The right regulatory cooperation between the EU and Japan is essential
“Proactively creating common ground is a priority”, reads the joint statement on regulatory cooperation between BusinessEurope and Keidanren. Regulatory coherence, harmonization, and mutual recognition of standards and regulations are ways to improve market access and reduce the costs of trade. The EU and Japan account for more than a third of the world’s GDP and Japan is the EU’s second largest trading partner in Asia after China. The right approach to regulatory cooperation could therefore lead to substantial economic gains. BusinessEurope Director General Markus J. Beyrer said: “We have on a number of occasions called for a strong mechanism in the EU-Japan FTA which establishes an on-going dialogue between EU and Japanese regulators to ensure that policy requirements do not unintentionally generate new barriers to trade. We hope that this joint statement can offer valuable insights from industry on the types of issues it seeks to address and how this can best be done.”

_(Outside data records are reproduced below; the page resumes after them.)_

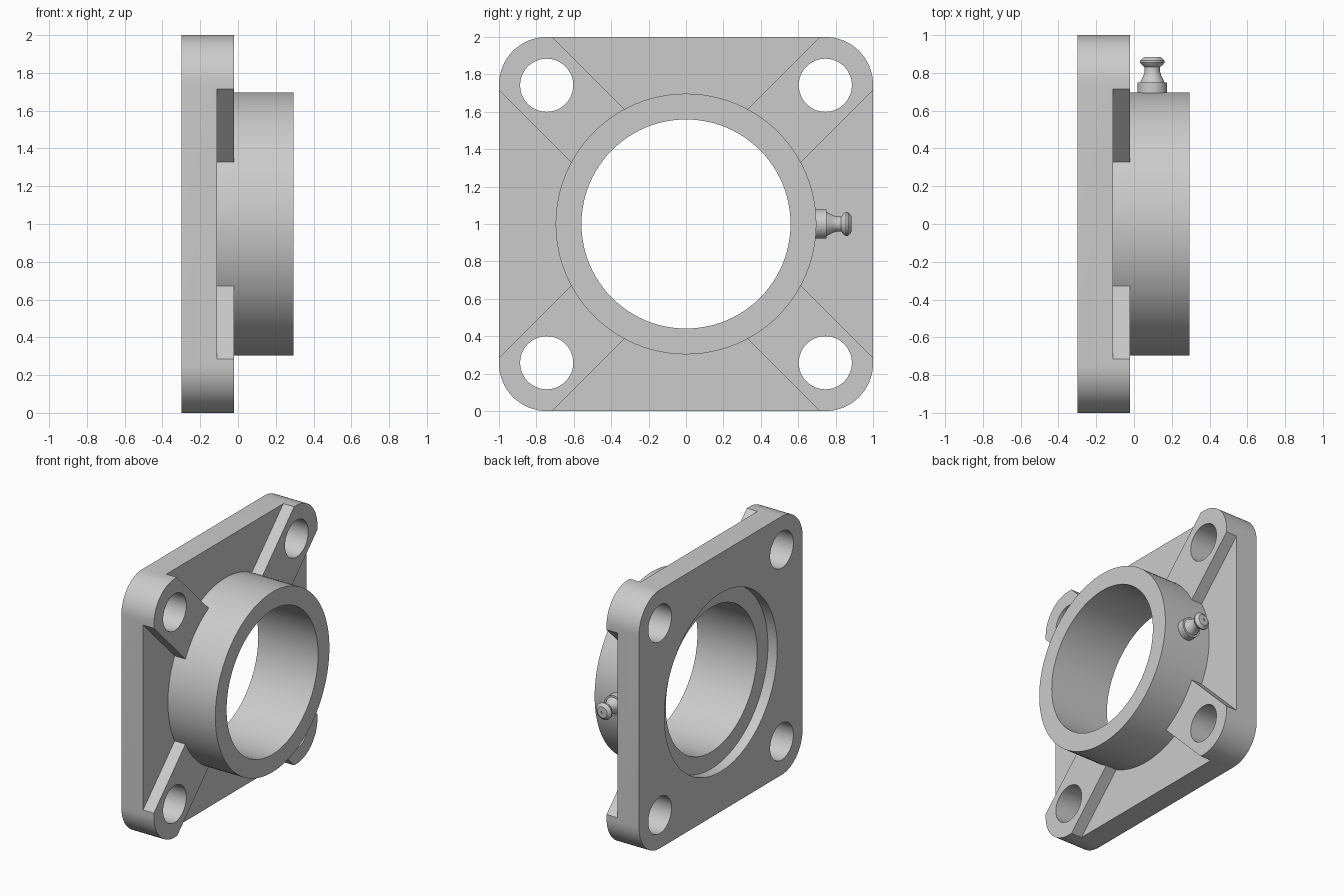
import bpy, bmesh, math

if "Cube" in bpy.data.objects:
    bpy.data.objects.remove(bpy.data.objects["Cube"])

steel = bpy.data.materials.new("grey_steel")
steel.diffuse_color = (0.6, 0.6, 0.6, 1)
steel.use_nodes = True
steel.node_tree.nodes["Principled BSDF"].inputs["Base Color"].default_value = steel.diffuse_color


def finish(name, bm):
    bmesh.ops.recalc_face_normals(bm, faces=bm.faces)
    mesh = bpy.data.meshes.new(name)
    bm.to_mesh(mesh)
    bm.free()
    mesh.materials.append(steel)
    obj = bpy.data.objects.new(name, mesh)
    bpy.context.collection.objects.link(obj)
    return obj


def prism(name, outline, x0, x1):
    """Extrude a (y, z) outline along x; the z origin is the hub centre."""
    bm = bmesh.new()
    face = bm.faces.new([bm.verts.new((x0, y, z + 1)) for y, z in outline])
    new = bmesh.ops.extrude_face_region(bm, geom=[face])["geom"]
    verts = [v for v in new if isinstance(v, bmesh.types.BMVert)]
    bmesh.ops.translate(bm, verts=verts, vec=(x1 - x0, 0, 0))
    return finish(name, bm)


def circle(r, n=96, cy=0, cz=0):
    return [(cy + r * math.cos(2 * math.pi * i / n),
             cz + r * math.sin(2 * math.pi * i / n)) for i in range(n)]


def combine(target, tool, operation):
    mod = target.modifiers.new(operation, 'BOOLEAN')
    mod.operation, mod.solver, mod.object = operation, 'EXACT', tool
    bpy.context.view_layer.objects.active = target
    bpy.ops.object.modifier_apply(modifier=mod.name)
    bpy.data.objects.remove(tool)


def smooth(obj):
    bpy.ops.object.select_all(action='DESELECT')
    obj.select_set(True)
    bpy.context.view_layer.objects.active = obj
    bpy.ops.object.shade_smooth_by_angle(angle=math.radians(30))


# Square flange block with rounded corners
R, C = 0.255, 0.745
outline = []
for k, (sy, sz) in enumerate([(1, 1), (-1, 1), (-1, -1), (1, -1)]):
    for i in range(17):
        a = math.pi / 2 * (k + i / 16)
        outline.append((sy * C + R * math.cos(a), sz * C + R * math.sin(a)))
housing = prism("flange_housing", outline, -0.298, -0.02)

# Lowered panels on the four sides leave diagonal bolt pads
for k in range(4):
    c, s = round(math.cos(k * math.pi / 2)), round(math.sin(k * math.pi / 2))
    tri = [(0.285, 0), (1.2, 0.915), (1.2, -0.915)]
    panel = [(c * y - s * z, s * y + c * z) for y, z in tri]
    combine(housing, prism("panel_cutter", panel, -0.112, 0.1), 'DIFFERENCE')

# Round hub, bore, rear recess and bolt holes
combine(housing, prism("hub", circle(0.697), -0.2, 0.294), 'UNION')
combine(housing, prism("bore_cutter", circle(0.559), -0.5, 0.5), 'DIFFERENCE')
combine(housing, prism("recess_cutter", circle(0.69), -0.5, -0.218), 'DIFFERENCE')
for sy in (-1, 1):
    for sz in (-1, 1):
        hole = circle(0.142, 48, sy * 0.745, sz * 0.742)
        combine(housing, prism("bolt_hole_cutter", hole, -0.5, 0.5), 'DIFFERENCE')
smooth(housing)

# Grease nipple turned around the y axis: (y, radius)
profile = [(0.67, 0), (0.67, 0.078), (0.75, 0.078), (0.75, 0.064), (0.765, 0.058),
           (0.785, 0.047), (0.805, 0.041), (0.83, 0.041), (0.845, 0.058),
           (0.855, 0.065), (0.865, 0.065), (0.885, 0.042), (0.885, 0.012),
           (0.878, 0.012), (0.878, 0)]
bm = bmesh.new()
verts = [bm.verts.new((0.097 + r, y, 1)) for y, r in profile]
edges = [bm.edges.new(pair) for pair in zip(verts, verts[1:])]
bmesh.ops.spin(bm, geom=verts + edges, cent=(0.097, 0, 1), axis=(0, 1, 0),
               angle=2 * math.pi, steps=40, use_duplicate=False)
bmesh.ops.remove_doubles(bm, verts=bm.verts, dist=0.0005)
smooth(finish("grease_nipple", bm))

Contact: Maurice Fermont
The impact of EU regulation on innovation
While well-drafted legislation can stimulate innovation, poorly designed legislation can stifle it. BusinessEurope, the European Round Table of Industrialists and the European Risk Forum published a collection of industry cases from a wide range of sectors, where regulation impacts innovation. The document aims to draw attention to the need for a more innovation friendly regulatory environment and to promote an informed dialogue between policymakers, industry and other stakeholders. The document is available here.
Contact: Valentina Spina
The workplace of the future: how can we get the right skills?
“Apprenticeships in digital and technical-based jobs can be very efficient to acquire valuable skills in the context of the workplace of the future”, said BusinessEurope Director for Entrepreneurship and SMEs Daniel Cloquet during a discussion at the “Generations Club” of the European Confederation of Junior Enterprises, JADE, on 9 December. “BusinessEurope supports the creation of national digital skills coalitions connecting public authorities, business, education, training and labour market stakeholders”, he added. JADE organised a cross-generational exchange on the skills needed for the workplace of the future and how to develop them. The discussion confirmed that having a good blend of professional skills, efficient attitudes and “learning by doing” experience, as practiced in the JADE training model, is key.
Contact: Daniel Cloquet
VAT Group discusses E-Commerce & VAT with the Commission
Following the European Commission's recent proposals on e-commerce & VAT, BusinessEurope's VAT Group were pleased to welcome David O' Sullivan, Ludwig De Winter and Niam Carmody - officials from the Commission's Directorate-General for Taxation and Customs Unions - at its meeting on 8 December. They gave an explanation of the Commission’s recent proposal in this area, as well as answering questions from the group. As many e-commerce businesses still struggle with numerous VAT obstacles when expanding their markets, the VAT Group voiced its support for the Commission's efforts to remove these obstacles, particularly through proposals to extend the One Stop Shop and ensure a level-playing field. The VAT Group are now working on a full position paper for publication in the new year.
Contact: Pieter Baert
Challenges and opportunities of the collaborative economy
The collaborative economy can offer new opportunities for innovative business models and prompt competition in traditional markets. BusinessEurope Deputy Director Guido Lobrano stressed this at a meeting with French MEP Anne Sander on 8 December, as they discussed the drafting of the European Parliament report on the collaborative economy. The challenges of securing a level playing field compared to more traditional sectors, in relation to application of social security and taxation and employment rules were also addressed. The EU must have a careful approach to legislation and avoid fragmentation at a national or local level, if we want to realise the sharing economy’s huge potential for innovation and growth;
Contact: Guido Lobrano